# [ASSIGNMENT]
In the entries below, count every line that has the string "data", and answer with that count alone.

# [TASK INPUTS]
■ ■ ■ ■ ■

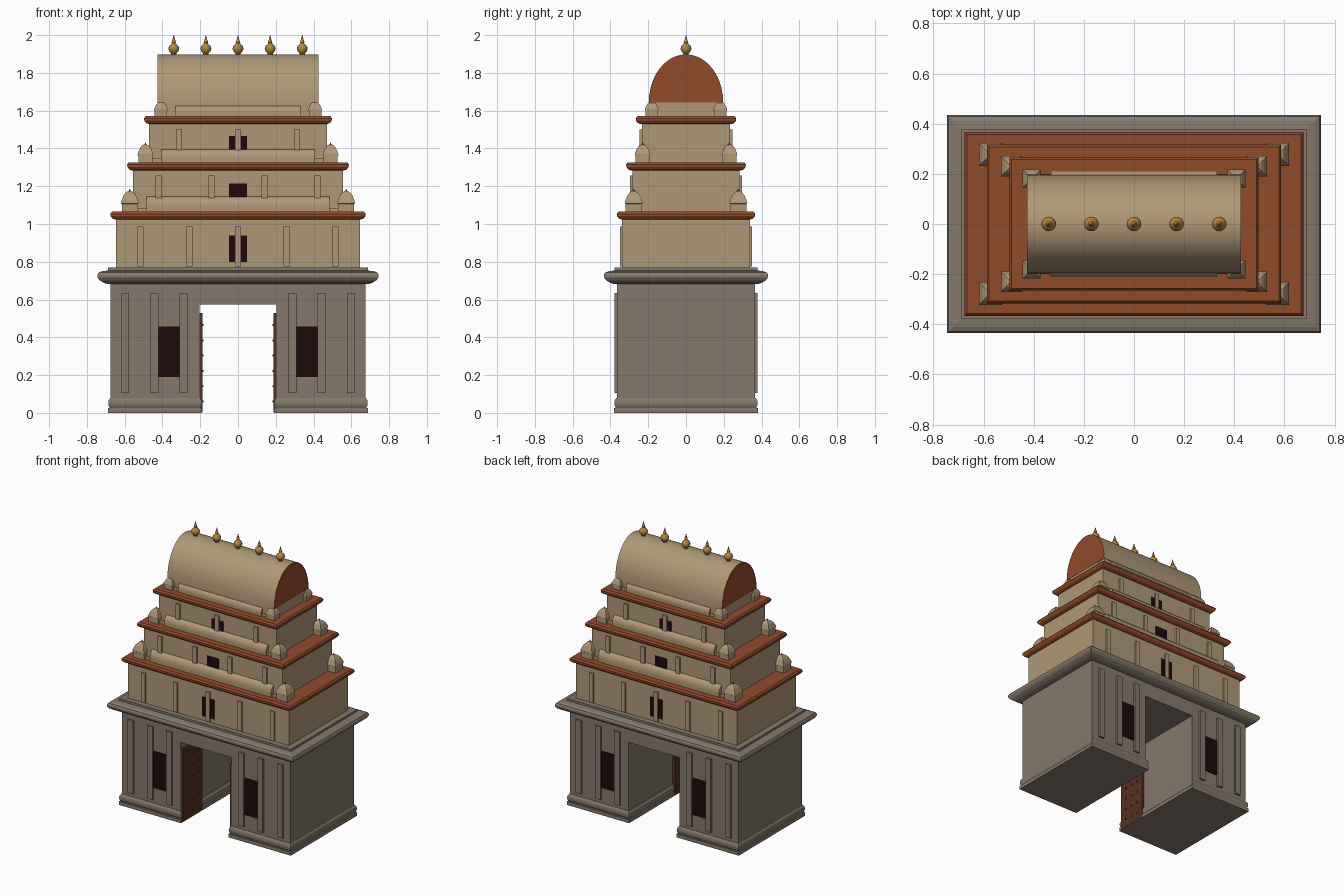
import bpy, bmesh, math

if "Cube" in bpy.data.objects:
    bpy.data.objects.remove(bpy.data.objects["Cube"])


def material(name, rgb):
    m = bpy.data.materials.new(name)
    m.diffuse_color = (*rgb, 1)
    m.use_nodes = True
    m.node_tree.nodes["Principled BSDF"].inputs["Base Color"].default_value = m.diffuse_color
    return m


STONE = material("grey_stone", (0.235, 0.190, 0.150))
PLASTER = material("sand_plaster", (0.43, 0.315, 0.185))
RED = material("terracotta", (0.29, 0.07, 0.024))
DARK = material("dark_opening", (0.013, 0.003, 0.003))
WOOD = material("door_wood", (0.09, 0.030, 0.015))
GOLD = material("gold", (0.45, 0.24, 0.05))


def finish(name, bm, mats, smooth=False):
    bmesh.ops.remove_doubles(bm, verts=bm.verts, dist=1e-5)
    bmesh.ops.recalc_face_normals(bm, faces=bm.faces)
    me = bpy.data.meshes.new(name)
    bm.to_mesh(me)
    bm.free()
    for m in mats:
        me.materials.append(m)
    if smooth:
        me.polygons.foreach_set("use_smooth", [True] * len(me.polygons))
        me.set_sharp_from_angle(angle=math.radians(35))
    ob = bpy.data.objects.new(name, me)
    bpy.context.collection.objects.link(ob)
    return ob


def loft(bm, rings):
    """Skin a list of equal-length point rings and cap both ends."""
    vs = [[bm.verts.new(p) for p in ring] for ring in rings]
    n = len(vs[0])
    for a, b in zip(vs, vs[1:]):
        for i in range(n):
            j = (i + 1) % n
            bm.faces.new((a[i], a[j], b[j], b[i]))
    bm.faces.new(vs[0])
    bm.faces.new(vs[-1])


def stack(name, cx, cy, hx, hy, profile, mat):
    """Rectangular moulding: profile is (outward offset, z)."""
    bm = bmesh.new()
    loft(bm, [[(cx + sx * (hx + o), cy + sy * (hy + o), z)
               for sx, sy in ((-1, -1), (1, -1), (1, 1), (-1, 1))] for o, z in profile])
    return finish(name, bm, [mat])


def box(name, x0, x1, y0, y1, z0, z1, mat):
    return stack(name, (x0 + x1) / 2, (y0 + y1) / 2, abs(x1 - x0) / 2, abs(y1 - y0) / 2,
                 [(0, z0), (0, z1)], mat)


def lathe(name, x, y, profile, mat, n=16):
    bm = bmesh.new()
    loft(bm, [[(x + r * math.cos(2 * math.pi * i / n), y + r * math.sin(2 * math.pi * i / n), z)
               for i in range(n)] for r, z in profile])
    return finish(name, bm, [mat], True)


def vault(name, cy, hx, ry, z0, rz, mats, n):
    """Half-elliptic barrel along x; the end faces take the last material."""
    bm = bmesh.new()
    arc = [(cy + ry * math.cos(math.pi * i / n), z0 + rz * math.sin(math.pi * i / n))
           for i in range(n + 1)]
    loft(bm, [[(x, y, z) for y, z in arc] for x in (-hx, hx)])
    bm.normal_update()
    for f in bm.faces:
        f.material_index = len(mats) - 1 if abs(f.normal.x) > 0.9 else 0
    return finish(name, bm, mats, True)


def panel(name, x, w, y, depth, z0, z1, mat):
    """Plate on both the front and the back wall."""
    for s, side in ((-1, "front"), (1, "back")):
        box(f"{name}_{side}", x - w / 2, x + w / 2, s * (y - 0.01), s * (y + depth), z0, z1, mat)


# Gate piers with plinths, pilasters, niches and door leaves
for s in (-1, 1):
    box("gate_pier", s * 0.205, s * 0.675, -0.365, 0.365, 0.02, 0.70, STONE)
    stack("plinth", s * 0.439, 0, 0.249, 0.38,
          [(0, 0), (0, 0.025), (-0.008, 0.027), (-0.003, 0.038), (-0.001, 0.052),
           (-0.003, 0.066), (-0.012, 0.08)], STONE)
    for x in (0.288, 0.442, 0.597):
        panel("pier_pilaster", s * x, 0.042, 0.365, 0.014, 0.105, 0.635, STONE)
    panel("pier_niche", s * 0.365, 0.11, 0.365, 0.005, 0.19, 0.457, DARK)
    box("door_leaf", s * 0.188, s * 0.206, -0.362, -0.14, 0.005, 0.53, WOOD)
    for i in range(6):
        for y in (-0.31, -0.25, -0.19):
            z = 0.06 + 0.081 * i
            box("door_stud", s * 0.183, s * 0.19, y - 0.005, y + 0.005, z - 0.005, z + 0.005, WOOD)
box("gate_lintel", -0.21, 0.21, -0.365, 0.365, 0.575, 0.70, STONE)

# Heavy stone cornice over the gate
stack("gate_cornice", 0, 0, 0.745, 0.435,
      [(-0.055, 0.682), (-0.035, 0.688), (-0.012, 0.702), (-0.001, 0.718), (0, 0.73),
       (-0.006, 0.742), (-0.025, 0.75), (-0.057, 0.754), (-0.057, 0.769)], STONE)

# Tiers: half sizes, wall z range, cornice half sizes, pilaster x, pilaster top, window z,
# kiosk x, y, half width, height, barrel half length, barrel height
TIERS = [
    (0.645, 0.338, 0.765, 1.03, 0.676, 0.366, (-0.516, -0.258, 0, 0.258, 0.516), 0.987,
     (0.80, 0.94), 0.573, 0.277, 0.046, 0.12, 0.485, 0.08),
    (0.555, 0.284, 1.06, 1.29, 0.587, 0.317, (-0.42, -0.14, 0.14, 0.42), 1.257,
     (1.09, 1.215), 0.49, 0.23, 0.041, 0.105, 0.407, 0.07),
    (0.47, 0.233, 1.32, 1.535, 0.497, 0.266, (-0.312, 0, 0.312), 1.50,
     (1.35, 1.465), 0.408, 0.182, 0.036, 0.085, 0.332, 0.058),
]
for hx, hy, z0, z1, cx, cy, pil, ptop, win, kx, ky, kr, kh, bl, bh in TIERS:
    box("tier_wall", -hx, hx, -hy, hy, z0, z1, PLASTER)
    for x in pil:
        panel("tier_pilaster", x, 0.032, hy, 0.012, z0 + 0.01, ptop, PLASTER)
    panel("tier_window", 0, 0.095, hy, 0.004, win[0], win[1], DARK)
    zc = z1 - 0.006
    top = zc + 0.042
    stack("tier_cornice", 0, 0, cx, cy,
          [(-0.024, zc), (-0.01, zc + 0.006), (-0.001, zc + 0.018), (0, zc + 0.03),
           (-0.005, zc + 0.038), (-0.009, top)], RED)
    # Corner kiosks with square domes
    for sx in (-1, 1):
        for sy in (-1, 1):
            stack("corner_kiosk", sx * kx, sy * ky, kr, kr,
                  [(-0.08 * kr, top - 0.002), (-0.08 * kr, top + 0.34 * kh), (0, top + 0.36 * kh),
                   (0, top + 0.43 * kh), (-0.12 * kr, top + 0.56 * kh),
                   (-0.3 * kr, top + 0.72 * kh), (-0.55 * kr, top + 0.84 * kh),
                   (-0.85 * kr, top + 0.91 * kh)], PLASTER)
            lathe("kiosk_tip", sx * kx, sy * ky,
                  [(0.15 * kr, top + 0.88 * kh), (0.001, top + kh)], RED, 8)
    # Barrel parapets along front and back
    for sy in (-1, 1):
        y = sy * ky
        r = kr * 0.8
        vault("parapet_barrel", y, bl, r, top + 0.35 * bh, 0.65 * bh, [PLASTER], 12)
        box("parapet_base", -bl, bl, y - r, y + r, top - 0.002, top + 0.35 * bh, PLASTER)
        box("parapet_rail", -kx, kx, y - 0.6 * r, y + 0.6 * r, top - 0.002, top + 0.02, PLASTER)

# Crowning vault with red gable ends
box("vault_neck", -0.425, 0.425, -0.193, 0.193, 1.565, 1.646, PLASTER)
vault("crown_vault", 0, 0.427, 0.197, 1.643, 0.255, [PLASTER, RED], 20)

# Row of gold finials
for i in range(-2, 3):
    lathe("finial", 0.17 * i, 0,
          [(0.014, 1.89), (0.014, 1.903), (0.024, 1.914), (0.029, 1.928), (0.025, 1.942),
           (0.013, 1.953), (0.009, 1.958), (0.012, 1.962), (0.007, 1.976), (0.001, 2.0)], GOLD)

■ ■ ■ ■ ■

# [WORKED SOLUTION]
5